==== INPUT MATERIAL

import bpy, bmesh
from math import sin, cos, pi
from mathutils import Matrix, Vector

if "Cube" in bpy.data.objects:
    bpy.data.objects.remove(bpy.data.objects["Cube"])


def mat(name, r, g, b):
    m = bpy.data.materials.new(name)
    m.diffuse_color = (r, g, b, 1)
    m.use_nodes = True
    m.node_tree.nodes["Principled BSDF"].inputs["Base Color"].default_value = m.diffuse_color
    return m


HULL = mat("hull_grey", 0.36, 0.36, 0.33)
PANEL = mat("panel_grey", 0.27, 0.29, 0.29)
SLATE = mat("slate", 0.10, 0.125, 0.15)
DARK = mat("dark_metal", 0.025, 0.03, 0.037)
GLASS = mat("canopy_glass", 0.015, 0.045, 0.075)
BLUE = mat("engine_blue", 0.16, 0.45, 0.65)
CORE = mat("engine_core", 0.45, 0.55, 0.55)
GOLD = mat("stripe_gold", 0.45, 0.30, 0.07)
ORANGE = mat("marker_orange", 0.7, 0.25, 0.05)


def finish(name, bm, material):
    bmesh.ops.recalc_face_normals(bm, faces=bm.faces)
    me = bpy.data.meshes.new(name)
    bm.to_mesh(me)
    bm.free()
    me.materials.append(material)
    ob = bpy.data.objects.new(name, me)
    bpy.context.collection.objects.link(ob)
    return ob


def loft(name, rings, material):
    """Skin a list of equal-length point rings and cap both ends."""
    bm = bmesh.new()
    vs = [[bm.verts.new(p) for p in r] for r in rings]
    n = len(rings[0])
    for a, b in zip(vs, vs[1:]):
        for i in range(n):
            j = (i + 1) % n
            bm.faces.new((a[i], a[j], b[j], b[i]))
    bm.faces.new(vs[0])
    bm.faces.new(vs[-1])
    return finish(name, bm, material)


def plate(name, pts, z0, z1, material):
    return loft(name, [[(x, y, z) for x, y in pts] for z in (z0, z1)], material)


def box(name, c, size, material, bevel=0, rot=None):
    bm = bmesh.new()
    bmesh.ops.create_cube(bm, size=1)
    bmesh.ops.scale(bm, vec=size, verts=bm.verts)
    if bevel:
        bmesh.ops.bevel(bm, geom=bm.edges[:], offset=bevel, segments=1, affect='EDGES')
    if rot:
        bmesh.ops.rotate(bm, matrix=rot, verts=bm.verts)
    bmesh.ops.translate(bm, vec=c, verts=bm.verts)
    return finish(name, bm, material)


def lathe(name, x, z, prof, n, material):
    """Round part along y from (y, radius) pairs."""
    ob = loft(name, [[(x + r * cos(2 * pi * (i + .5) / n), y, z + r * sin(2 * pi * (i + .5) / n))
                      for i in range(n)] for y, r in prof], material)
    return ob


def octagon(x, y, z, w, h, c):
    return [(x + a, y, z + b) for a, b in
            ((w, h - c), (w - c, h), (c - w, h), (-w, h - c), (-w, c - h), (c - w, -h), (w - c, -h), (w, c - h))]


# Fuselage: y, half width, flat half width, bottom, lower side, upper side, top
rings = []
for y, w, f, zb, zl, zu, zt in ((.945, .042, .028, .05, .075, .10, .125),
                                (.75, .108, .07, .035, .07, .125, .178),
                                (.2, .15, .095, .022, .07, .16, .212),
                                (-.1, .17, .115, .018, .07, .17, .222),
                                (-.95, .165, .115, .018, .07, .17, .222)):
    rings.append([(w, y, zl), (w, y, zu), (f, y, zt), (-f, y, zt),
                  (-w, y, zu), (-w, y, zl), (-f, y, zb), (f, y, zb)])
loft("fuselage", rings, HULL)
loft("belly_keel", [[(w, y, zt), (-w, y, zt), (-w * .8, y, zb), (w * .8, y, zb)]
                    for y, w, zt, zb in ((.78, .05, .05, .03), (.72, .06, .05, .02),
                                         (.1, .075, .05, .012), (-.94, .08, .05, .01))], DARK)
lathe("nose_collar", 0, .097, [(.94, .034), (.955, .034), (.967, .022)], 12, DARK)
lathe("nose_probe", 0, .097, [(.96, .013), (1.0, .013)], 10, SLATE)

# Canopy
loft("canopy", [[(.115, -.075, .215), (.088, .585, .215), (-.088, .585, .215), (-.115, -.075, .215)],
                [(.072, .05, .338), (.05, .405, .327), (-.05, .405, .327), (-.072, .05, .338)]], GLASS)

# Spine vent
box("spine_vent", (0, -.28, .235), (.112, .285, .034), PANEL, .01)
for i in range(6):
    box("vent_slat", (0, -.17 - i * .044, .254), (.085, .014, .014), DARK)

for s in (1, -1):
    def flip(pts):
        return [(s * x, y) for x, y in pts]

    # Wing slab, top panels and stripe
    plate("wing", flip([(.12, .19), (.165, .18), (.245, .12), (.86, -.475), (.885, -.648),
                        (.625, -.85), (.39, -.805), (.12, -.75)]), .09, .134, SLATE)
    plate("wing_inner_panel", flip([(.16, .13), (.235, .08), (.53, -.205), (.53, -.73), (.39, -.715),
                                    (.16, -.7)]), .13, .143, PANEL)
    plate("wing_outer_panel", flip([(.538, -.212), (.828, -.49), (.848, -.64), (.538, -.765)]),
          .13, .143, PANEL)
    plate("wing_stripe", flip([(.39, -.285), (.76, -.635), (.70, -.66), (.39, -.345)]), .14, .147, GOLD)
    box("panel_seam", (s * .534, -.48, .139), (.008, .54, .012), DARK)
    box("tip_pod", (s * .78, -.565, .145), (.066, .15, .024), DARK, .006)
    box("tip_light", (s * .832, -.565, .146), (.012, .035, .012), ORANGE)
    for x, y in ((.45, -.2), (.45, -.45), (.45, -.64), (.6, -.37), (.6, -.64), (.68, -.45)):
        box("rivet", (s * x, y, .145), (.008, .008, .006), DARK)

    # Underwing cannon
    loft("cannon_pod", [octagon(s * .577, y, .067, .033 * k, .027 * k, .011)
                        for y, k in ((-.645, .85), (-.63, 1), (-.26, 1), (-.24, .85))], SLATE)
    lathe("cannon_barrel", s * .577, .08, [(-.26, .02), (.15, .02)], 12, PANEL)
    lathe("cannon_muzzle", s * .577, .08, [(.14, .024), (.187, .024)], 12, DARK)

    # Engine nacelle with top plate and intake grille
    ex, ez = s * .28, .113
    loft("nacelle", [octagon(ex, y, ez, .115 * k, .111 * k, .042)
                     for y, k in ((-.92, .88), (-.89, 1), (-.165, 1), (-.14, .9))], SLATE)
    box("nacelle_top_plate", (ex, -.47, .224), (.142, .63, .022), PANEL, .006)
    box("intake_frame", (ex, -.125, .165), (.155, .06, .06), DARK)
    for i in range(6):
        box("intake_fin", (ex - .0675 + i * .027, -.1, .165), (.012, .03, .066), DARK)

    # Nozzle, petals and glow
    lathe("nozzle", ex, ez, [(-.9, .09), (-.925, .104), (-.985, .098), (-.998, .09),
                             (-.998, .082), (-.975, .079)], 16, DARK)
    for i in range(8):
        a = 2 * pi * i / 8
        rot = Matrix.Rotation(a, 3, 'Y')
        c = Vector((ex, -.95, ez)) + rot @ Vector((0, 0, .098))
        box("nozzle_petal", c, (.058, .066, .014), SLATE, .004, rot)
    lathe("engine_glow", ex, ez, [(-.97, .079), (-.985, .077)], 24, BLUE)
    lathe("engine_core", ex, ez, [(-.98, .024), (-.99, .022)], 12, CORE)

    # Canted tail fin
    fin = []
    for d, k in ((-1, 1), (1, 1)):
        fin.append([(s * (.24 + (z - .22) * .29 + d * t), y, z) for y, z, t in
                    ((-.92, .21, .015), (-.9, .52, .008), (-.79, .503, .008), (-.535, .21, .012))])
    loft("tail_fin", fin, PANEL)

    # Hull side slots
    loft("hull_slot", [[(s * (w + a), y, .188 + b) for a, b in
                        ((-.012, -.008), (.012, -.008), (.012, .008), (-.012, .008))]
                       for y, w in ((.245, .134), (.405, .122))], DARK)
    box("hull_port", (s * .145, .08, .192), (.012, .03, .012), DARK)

========

All that is wanted is an exact copy of the lines above from the one with "(.112, .285, .034), PANEL, .01)" through the one with "(.008, .008, .006), DARK)", with both ends included.

box("spine_vent", (0, -.28, .235), (.112, .285, .034), PANEL, .01)
for i in range(6):
    box("vent_slat", (0, -.17 - i * .044, .254), (.085, .014, .014), DARK)

for s in (1, -1):
    def flip(pts):
        return [(s * x, y) for x, y in pts]

    # Wing slab, top panels and stripe
    plate("wing", flip([(.12, .19), (.165, .18), (.245, .12), (.86, -.475), (.885, -.648),
                        (.625, -.85), (.39, -.805), (.12, -.75)]), .09, .134, SLATE)
    plate("wing_inner_panel", flip([(.16, .13), (.235, .08), (.53, -.205), (.53, -.73), (.39, -.715),
                                    (.16, -.7)]), .13, .143, PANEL)
    plate("wing_outer_panel", flip([(.538, -.212), (.828, -.49), (.848, -.64), (.538, -.765)]),
          .13, .143, PANEL)
    plate("wing_stripe", flip([(.39, -.285), (.76, -.635), (.70, -.66), (.39, -.345)]), .14, .147, GOLD)
    box("panel_seam", (s * .534, -.48, .139), (.008, .54, .012), DARK)
    box("tip_pod", (s * .78, -.565, .145), (.066, .15, .024), DARK, .006)
    box("tip_light", (s * .832, -.565, .146), (.012, .035, .012), ORANGE)
    for x, y in ((.45, -.2), (.45, -.45), (.45, -.64), (.6, -.37), (.6, -.64), (.68, -.45)):
        box("rivet", (s * x, y, .145), (.008, .008, .006), DARK)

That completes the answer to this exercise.